Insightly Raises $3M, Will Use Funds for Its Small Business CRM App
Updated · Oct 03, 2012
Insightly, a company that has the top-ranked customer management application in the Google Apps marketplace, has completed a $3 million financing round led by Emergence Capital Partners. The company, which makes a cloud-based product geared toward small businesses, plans to use using the funds to expand its service outside of the Google Apps platform.
“Small businesses around the world want CRM software that is easy to use, doesn’t require hours of training and fits their budget. Insightly’s simple user interface and freemium pricing model meets their needs perfectly,” said Anthony Smith, CEO of Insightly, who said the company has experienced “massive growth” over the past two years.
According to the company, the Insightly customer management app can be accessed via a Web browser from any PC, laptop, smartphone or tablet. It helps users keep track of customer interactions and manage their leads, proposals, opportunities, projects and files.
Commenting on his company’s investment, Emergence Capital Venture Partner Matt Holleran said, “The global small business CRM market potential is large, and it has never been well served.”
Insightly recently made improvements and added new features to its app, all of which are detailed in a company blog post.
According to Insightly, more than 100,000 businesses use its software. Chances are good, of course, that some of them may not pay for the product. Insightly offers several different pricing plans for its software, ranging from free for up to three users to $299 a month for up to 200 users.

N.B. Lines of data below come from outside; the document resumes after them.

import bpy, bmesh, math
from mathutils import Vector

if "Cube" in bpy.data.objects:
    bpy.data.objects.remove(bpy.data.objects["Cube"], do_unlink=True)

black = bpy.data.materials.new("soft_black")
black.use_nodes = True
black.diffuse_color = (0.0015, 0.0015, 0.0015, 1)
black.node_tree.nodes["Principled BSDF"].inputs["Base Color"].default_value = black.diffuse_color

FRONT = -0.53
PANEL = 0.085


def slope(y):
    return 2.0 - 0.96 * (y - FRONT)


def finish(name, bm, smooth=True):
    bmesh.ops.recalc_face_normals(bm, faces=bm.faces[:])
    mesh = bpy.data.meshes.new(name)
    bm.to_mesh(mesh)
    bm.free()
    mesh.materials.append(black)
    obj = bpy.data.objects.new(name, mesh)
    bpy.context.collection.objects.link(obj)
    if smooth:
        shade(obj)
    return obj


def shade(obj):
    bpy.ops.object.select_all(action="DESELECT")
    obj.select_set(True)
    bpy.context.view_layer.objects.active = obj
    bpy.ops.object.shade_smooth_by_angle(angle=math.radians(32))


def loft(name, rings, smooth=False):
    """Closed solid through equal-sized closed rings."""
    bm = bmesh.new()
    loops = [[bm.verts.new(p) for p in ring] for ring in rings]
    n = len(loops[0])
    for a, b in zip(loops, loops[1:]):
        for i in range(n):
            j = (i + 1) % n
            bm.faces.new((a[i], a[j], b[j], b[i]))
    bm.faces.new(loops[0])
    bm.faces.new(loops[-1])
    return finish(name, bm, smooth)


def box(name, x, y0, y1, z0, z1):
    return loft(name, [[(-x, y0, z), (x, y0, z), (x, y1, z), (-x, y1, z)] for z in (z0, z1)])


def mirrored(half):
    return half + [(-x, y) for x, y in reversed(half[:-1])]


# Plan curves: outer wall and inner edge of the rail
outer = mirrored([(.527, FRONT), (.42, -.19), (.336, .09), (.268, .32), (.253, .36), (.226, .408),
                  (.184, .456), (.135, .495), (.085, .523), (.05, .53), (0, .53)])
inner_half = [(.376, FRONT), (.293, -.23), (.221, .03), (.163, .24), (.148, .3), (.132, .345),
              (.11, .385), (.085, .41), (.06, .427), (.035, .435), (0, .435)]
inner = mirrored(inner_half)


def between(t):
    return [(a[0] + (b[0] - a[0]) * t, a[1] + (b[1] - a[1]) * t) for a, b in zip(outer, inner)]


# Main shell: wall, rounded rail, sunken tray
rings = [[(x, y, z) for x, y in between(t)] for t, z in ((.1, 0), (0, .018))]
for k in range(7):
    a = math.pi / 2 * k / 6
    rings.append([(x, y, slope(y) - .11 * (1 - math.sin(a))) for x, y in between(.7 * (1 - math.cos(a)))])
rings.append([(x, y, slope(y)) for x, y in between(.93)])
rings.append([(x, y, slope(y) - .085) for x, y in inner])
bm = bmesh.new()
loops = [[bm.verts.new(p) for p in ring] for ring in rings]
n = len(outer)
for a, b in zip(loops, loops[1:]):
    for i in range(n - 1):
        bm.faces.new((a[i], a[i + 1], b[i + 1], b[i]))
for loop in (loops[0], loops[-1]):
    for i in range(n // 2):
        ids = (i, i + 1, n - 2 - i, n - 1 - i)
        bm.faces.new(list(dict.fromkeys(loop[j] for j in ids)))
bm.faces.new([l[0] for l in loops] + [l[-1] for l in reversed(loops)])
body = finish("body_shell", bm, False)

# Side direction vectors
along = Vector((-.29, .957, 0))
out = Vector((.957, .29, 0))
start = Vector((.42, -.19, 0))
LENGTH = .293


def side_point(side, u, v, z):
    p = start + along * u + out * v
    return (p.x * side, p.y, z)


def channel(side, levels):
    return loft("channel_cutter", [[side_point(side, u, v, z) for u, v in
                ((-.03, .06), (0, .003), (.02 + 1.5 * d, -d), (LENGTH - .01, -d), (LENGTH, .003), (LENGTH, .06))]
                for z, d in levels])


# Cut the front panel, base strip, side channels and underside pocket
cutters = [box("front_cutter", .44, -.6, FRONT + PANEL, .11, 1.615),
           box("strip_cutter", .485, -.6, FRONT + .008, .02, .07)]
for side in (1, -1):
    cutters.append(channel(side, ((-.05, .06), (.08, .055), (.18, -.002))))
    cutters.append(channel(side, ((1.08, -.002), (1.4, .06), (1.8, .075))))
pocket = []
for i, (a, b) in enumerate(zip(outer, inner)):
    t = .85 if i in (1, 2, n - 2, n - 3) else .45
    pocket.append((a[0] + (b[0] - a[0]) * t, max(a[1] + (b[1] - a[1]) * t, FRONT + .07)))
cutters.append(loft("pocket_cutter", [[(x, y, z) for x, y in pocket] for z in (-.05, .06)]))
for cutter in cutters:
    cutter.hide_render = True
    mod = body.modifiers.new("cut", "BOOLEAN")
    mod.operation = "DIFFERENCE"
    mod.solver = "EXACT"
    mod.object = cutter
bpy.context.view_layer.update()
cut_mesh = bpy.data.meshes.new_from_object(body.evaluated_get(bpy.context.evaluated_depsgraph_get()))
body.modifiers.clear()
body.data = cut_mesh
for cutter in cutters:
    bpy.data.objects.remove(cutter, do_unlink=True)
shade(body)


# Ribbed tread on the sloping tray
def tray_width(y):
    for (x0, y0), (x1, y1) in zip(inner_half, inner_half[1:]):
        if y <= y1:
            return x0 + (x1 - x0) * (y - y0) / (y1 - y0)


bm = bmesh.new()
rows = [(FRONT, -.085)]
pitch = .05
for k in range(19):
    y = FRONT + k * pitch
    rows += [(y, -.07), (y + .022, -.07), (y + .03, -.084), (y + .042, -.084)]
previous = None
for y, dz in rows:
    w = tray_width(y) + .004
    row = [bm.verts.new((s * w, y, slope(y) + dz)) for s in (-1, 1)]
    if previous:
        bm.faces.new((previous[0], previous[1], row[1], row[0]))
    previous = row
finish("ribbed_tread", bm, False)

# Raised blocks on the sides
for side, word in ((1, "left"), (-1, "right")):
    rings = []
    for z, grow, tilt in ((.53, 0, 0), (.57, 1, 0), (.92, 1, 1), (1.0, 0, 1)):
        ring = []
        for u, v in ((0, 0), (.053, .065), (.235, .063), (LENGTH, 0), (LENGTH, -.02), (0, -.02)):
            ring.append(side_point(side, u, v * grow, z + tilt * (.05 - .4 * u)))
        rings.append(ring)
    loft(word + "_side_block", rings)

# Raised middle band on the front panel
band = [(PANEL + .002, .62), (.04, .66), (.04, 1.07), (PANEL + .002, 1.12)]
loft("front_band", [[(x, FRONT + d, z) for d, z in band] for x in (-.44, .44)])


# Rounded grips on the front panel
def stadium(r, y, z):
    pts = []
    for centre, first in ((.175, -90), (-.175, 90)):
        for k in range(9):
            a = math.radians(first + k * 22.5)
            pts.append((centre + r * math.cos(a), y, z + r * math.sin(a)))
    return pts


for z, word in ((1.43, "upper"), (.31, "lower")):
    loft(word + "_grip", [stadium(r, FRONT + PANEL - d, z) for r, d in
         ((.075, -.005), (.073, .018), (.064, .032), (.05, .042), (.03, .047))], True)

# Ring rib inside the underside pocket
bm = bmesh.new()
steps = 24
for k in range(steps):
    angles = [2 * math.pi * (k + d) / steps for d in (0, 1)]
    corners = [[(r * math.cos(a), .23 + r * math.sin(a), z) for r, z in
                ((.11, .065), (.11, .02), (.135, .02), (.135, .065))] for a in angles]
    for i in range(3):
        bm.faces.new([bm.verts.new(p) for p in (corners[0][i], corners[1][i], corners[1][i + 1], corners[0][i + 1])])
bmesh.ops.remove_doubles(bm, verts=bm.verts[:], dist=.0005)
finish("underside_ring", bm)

Drew Robb is a writer who has been writing about IT, engineering, and other topics. Originating from Scotland, he currently resides in Florida. Highly skilled in rapid prototyping innovative and reliable systems. He has been an editor and professional writer full-time for more than 20 years. He works as a freelancer at Enterprise Apps Today, CIO Insight and other IT publications. He is also an editor-in chief of an international engineering journal. He enjoys solving data problems and learning abstractions that will allow for better infrastructure.